The Regulators are Coming

The Chinese are willing to bring the hammer down. The Americans and the Europeans, not so much. Draconian fines are theoretically possible for data privacy violations in the EU, California, and elsewhere in the West but are not imposed. In China, on the other hand, ride-hailing giant DiDi was hit with a $1.2 billion fine, close to the cap of 5% of annual revenue. Not that DiDi didn’t deserve it – regulators have identified 64 BILLION separate data collection violations.

Are you still looking at the puny fines handed out to everybody who is not a vilified American tech giant? Sooner or later, the regulators will start using their power. So you might as well get on top of any problematic data collection habits now.

Pay attention to the rules

It’s probably time to start paying attention to the rules. Inspired by the Silicon Valley ethos of moving fast and breaking things, many organizations have been rolling out technology without much concern for existing rules and regulations.

Uber, Airbnb, and the myriad e-scooter startups are on the back foot all over Europe as the state reasserts its authority. Even in the U.S., regulators have started to put their foot down. Tesla is having to reprogram 50,000 vehicles that were intentionally programmed to disrespect stop signs. If the car was driving slowly and couldn’t see anybody else around an intersection, it would ignore the stop sign and continue into the intersection. That’s illegal, but humans do it all the time. It turns out authorities were less than thrilled to see bad human behavior programmed into Tesla’s cars.

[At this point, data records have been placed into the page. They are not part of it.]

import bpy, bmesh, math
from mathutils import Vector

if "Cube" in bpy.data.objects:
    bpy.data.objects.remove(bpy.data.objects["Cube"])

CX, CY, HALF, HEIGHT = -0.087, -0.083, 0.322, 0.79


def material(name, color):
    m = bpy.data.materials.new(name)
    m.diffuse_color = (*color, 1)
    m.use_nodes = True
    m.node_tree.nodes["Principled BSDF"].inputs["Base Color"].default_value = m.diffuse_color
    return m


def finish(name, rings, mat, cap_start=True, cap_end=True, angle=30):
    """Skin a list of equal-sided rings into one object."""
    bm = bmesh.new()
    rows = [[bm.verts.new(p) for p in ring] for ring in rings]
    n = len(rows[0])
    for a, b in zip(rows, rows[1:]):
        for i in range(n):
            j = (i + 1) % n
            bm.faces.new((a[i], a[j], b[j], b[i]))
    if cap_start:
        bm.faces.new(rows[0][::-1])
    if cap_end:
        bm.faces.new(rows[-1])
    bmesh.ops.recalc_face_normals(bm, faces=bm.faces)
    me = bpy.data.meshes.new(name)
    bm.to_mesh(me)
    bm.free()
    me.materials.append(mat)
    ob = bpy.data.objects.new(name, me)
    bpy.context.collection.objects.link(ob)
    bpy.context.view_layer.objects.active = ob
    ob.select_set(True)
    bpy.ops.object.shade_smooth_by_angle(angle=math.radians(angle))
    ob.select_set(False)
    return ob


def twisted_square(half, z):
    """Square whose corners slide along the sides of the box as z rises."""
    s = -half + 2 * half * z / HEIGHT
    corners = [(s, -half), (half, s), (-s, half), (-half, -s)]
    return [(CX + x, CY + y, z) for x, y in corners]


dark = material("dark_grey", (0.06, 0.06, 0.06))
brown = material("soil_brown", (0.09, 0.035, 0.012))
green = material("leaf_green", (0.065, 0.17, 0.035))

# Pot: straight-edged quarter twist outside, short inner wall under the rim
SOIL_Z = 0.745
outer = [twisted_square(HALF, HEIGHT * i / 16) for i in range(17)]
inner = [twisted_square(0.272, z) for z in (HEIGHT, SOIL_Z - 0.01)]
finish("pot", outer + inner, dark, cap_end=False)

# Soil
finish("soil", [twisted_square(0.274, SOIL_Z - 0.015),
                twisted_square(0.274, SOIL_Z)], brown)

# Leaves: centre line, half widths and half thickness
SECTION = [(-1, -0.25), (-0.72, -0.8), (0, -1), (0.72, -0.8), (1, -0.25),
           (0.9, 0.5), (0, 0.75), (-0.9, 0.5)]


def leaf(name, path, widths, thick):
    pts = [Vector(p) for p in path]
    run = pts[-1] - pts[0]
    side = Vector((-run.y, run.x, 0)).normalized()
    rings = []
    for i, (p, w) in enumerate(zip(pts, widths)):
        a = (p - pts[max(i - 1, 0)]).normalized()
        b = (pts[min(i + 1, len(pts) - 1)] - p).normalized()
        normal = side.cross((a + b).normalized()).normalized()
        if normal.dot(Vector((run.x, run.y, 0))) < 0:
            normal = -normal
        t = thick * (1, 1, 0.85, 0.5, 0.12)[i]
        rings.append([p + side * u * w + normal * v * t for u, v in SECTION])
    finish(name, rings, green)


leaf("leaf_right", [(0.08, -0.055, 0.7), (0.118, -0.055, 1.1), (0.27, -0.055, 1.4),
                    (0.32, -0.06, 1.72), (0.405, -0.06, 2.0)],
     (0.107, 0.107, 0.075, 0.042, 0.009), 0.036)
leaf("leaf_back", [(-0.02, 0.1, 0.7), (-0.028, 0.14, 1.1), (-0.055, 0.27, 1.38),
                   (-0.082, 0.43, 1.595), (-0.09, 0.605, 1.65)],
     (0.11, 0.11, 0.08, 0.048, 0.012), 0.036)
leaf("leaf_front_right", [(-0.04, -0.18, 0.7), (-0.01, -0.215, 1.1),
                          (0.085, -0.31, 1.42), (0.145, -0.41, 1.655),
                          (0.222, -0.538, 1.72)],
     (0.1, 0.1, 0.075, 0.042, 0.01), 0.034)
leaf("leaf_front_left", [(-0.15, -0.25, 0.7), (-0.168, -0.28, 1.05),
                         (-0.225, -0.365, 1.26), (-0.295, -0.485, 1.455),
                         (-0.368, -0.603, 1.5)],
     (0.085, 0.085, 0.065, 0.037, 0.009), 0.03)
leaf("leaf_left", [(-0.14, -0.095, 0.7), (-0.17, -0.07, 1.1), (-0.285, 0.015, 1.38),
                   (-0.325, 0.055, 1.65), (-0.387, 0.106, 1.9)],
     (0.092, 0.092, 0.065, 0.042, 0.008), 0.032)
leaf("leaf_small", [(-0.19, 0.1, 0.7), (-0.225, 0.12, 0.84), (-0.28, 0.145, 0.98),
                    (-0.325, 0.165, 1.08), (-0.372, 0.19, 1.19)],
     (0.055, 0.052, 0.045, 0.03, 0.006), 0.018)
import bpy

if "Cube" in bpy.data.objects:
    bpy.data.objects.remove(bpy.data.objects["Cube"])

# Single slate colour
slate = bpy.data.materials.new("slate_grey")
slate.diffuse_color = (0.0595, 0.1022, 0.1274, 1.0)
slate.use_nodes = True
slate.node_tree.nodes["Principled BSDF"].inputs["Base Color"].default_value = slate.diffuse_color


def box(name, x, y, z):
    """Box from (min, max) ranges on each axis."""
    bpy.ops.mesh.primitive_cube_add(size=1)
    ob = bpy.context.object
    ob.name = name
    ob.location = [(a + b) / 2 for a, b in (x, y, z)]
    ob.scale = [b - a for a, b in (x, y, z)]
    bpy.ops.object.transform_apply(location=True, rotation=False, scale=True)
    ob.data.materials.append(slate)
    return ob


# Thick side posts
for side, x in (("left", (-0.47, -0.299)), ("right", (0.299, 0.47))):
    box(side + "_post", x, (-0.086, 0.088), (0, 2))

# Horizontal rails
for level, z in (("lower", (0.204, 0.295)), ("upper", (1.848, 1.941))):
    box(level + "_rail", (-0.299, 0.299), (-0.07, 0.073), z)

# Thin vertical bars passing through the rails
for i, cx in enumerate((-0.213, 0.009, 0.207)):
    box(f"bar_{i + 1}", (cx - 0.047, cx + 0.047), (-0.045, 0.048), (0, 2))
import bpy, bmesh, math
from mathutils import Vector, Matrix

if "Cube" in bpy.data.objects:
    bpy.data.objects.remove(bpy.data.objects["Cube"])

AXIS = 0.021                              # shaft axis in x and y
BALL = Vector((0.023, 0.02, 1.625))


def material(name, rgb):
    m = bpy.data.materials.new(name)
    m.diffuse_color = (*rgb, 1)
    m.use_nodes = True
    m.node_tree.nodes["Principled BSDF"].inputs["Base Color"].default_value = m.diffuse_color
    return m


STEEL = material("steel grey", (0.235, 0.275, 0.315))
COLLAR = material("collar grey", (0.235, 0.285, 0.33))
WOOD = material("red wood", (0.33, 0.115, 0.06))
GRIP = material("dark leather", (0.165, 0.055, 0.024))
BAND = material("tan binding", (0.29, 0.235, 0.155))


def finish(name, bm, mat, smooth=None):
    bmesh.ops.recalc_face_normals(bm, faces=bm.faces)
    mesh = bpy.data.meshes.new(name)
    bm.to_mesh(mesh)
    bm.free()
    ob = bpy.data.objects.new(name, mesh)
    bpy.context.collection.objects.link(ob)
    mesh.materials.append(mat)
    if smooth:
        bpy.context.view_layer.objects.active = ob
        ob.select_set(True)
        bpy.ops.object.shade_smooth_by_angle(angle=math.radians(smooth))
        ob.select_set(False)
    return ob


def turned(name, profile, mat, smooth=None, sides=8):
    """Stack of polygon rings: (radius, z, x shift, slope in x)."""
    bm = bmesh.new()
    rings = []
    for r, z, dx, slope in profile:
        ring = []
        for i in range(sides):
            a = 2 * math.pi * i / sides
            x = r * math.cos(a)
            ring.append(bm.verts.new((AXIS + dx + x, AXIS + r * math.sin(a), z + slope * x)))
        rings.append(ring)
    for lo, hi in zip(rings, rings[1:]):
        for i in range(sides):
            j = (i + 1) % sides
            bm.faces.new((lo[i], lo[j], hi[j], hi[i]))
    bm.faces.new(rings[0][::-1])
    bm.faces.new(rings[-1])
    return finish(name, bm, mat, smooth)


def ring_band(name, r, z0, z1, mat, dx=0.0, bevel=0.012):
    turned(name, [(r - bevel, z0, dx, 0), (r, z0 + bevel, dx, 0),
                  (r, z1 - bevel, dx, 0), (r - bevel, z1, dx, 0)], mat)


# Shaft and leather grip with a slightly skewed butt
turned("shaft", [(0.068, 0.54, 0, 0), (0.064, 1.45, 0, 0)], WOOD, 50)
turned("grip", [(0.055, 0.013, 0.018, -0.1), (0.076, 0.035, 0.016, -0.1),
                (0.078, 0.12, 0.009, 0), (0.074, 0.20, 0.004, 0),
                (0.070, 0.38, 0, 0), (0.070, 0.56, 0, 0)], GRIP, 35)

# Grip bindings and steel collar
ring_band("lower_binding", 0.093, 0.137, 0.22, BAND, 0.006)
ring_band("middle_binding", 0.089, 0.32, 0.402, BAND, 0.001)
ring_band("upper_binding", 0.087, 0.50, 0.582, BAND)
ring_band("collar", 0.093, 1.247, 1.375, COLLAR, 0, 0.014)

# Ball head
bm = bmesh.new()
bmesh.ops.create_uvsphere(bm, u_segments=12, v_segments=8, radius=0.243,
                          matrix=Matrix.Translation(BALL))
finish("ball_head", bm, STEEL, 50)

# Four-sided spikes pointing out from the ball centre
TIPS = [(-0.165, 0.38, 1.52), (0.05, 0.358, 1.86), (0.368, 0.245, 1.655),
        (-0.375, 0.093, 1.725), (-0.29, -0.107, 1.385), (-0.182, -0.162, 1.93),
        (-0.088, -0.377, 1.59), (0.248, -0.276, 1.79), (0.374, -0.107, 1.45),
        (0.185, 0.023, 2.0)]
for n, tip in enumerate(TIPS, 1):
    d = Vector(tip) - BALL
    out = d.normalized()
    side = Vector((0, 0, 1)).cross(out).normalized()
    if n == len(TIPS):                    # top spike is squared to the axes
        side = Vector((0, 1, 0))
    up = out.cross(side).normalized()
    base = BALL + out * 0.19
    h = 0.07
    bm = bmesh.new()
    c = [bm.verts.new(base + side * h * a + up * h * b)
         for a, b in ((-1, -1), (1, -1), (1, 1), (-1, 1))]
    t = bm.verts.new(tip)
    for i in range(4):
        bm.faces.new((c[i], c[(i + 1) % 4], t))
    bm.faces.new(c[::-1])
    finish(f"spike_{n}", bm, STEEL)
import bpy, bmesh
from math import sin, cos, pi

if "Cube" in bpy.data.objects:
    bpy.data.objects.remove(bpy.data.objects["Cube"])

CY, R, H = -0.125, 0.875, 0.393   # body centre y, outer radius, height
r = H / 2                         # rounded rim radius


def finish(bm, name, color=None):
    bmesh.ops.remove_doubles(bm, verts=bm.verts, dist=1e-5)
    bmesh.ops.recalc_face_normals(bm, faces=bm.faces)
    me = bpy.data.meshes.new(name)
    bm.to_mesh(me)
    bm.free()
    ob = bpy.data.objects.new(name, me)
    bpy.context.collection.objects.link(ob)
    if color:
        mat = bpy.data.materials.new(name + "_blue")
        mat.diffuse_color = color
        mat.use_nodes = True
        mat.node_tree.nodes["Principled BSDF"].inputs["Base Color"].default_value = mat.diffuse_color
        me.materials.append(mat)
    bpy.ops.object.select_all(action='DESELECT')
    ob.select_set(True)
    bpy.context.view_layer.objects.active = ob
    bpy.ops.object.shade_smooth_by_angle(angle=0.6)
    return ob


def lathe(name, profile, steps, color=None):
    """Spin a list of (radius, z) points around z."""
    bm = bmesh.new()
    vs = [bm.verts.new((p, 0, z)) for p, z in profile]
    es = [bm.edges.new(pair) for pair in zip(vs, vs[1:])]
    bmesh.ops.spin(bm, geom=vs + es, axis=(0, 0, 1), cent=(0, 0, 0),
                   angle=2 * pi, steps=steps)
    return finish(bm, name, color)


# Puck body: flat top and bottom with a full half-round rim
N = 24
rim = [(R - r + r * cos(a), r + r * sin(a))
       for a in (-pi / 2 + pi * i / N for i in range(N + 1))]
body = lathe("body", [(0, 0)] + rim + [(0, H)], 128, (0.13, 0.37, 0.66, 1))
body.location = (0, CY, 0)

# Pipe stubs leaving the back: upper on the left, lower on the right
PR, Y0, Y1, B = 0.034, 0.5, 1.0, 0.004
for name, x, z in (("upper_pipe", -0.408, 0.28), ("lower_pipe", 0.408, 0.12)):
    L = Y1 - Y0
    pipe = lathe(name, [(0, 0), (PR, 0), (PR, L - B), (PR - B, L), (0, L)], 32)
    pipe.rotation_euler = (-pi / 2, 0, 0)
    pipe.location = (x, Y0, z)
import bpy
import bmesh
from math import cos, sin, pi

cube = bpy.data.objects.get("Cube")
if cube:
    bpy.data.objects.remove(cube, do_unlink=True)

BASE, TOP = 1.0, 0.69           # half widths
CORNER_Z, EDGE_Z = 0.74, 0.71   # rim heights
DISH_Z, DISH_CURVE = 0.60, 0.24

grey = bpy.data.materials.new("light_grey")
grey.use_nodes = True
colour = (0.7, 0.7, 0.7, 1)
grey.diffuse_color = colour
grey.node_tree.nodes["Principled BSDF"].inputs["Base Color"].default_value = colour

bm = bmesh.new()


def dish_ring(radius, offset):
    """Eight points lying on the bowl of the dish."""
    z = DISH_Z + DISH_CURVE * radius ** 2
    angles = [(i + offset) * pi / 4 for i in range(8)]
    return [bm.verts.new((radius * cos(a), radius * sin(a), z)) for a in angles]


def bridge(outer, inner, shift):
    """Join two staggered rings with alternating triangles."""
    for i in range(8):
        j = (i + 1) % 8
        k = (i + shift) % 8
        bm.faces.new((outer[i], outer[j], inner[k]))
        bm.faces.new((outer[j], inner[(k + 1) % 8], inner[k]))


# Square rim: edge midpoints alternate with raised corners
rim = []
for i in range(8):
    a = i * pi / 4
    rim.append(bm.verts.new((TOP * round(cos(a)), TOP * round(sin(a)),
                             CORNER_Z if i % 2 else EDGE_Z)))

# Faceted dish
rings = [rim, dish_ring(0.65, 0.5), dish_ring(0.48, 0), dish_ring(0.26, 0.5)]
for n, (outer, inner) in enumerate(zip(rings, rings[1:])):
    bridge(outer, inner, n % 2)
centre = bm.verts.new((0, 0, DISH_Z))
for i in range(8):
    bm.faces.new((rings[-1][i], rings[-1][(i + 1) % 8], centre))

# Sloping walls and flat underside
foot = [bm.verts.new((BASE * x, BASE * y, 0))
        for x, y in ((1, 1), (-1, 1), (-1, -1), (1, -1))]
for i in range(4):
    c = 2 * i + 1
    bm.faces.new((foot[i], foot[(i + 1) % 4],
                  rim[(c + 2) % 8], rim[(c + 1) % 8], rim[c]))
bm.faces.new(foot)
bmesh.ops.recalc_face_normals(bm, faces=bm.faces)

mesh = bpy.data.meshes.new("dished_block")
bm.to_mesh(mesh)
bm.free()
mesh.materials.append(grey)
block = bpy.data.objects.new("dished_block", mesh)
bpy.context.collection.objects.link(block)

We have rules for a reason. Some of them are ridiculous (like the ubiquitous cooking consent), but good citizenship includes adhering to the rules until you can persuade the rule-maker to change them. Don’t be like Tesla.

Are your AI Projects Legal?

Because the IT industry has failed to agree on any meaningful guidelines for AI usage, regulators are now stepping in. In order to get the attention of the global giants, the proposed EU regulation is threatening with GDPR-style fines of up to 6% of global sales. The rules outlaw some usage, like real-time facial recognition, and place strict limits on other uses. For “high-risk” use by police and courts, companies must provide risk assessment and documentation of how the system comes to its recommendations.

In the US, the Federal Trade Commission has also just weighed in. In a blog post, they clarified that selling or using biased AI might constitute “unfair or deceptive practice” and be subject to fines.

As a CIO or CTO, check who is responsible for ensuring your AI projects adhere to all relevant regulations. Each individual project cannot be responsible for keeping up with rapidly developing global regulations. If you have not appointed someone to keep watch over your AI project, the blame will end on your desk when your organization is found to violate AI regulations you weren’t even aware of.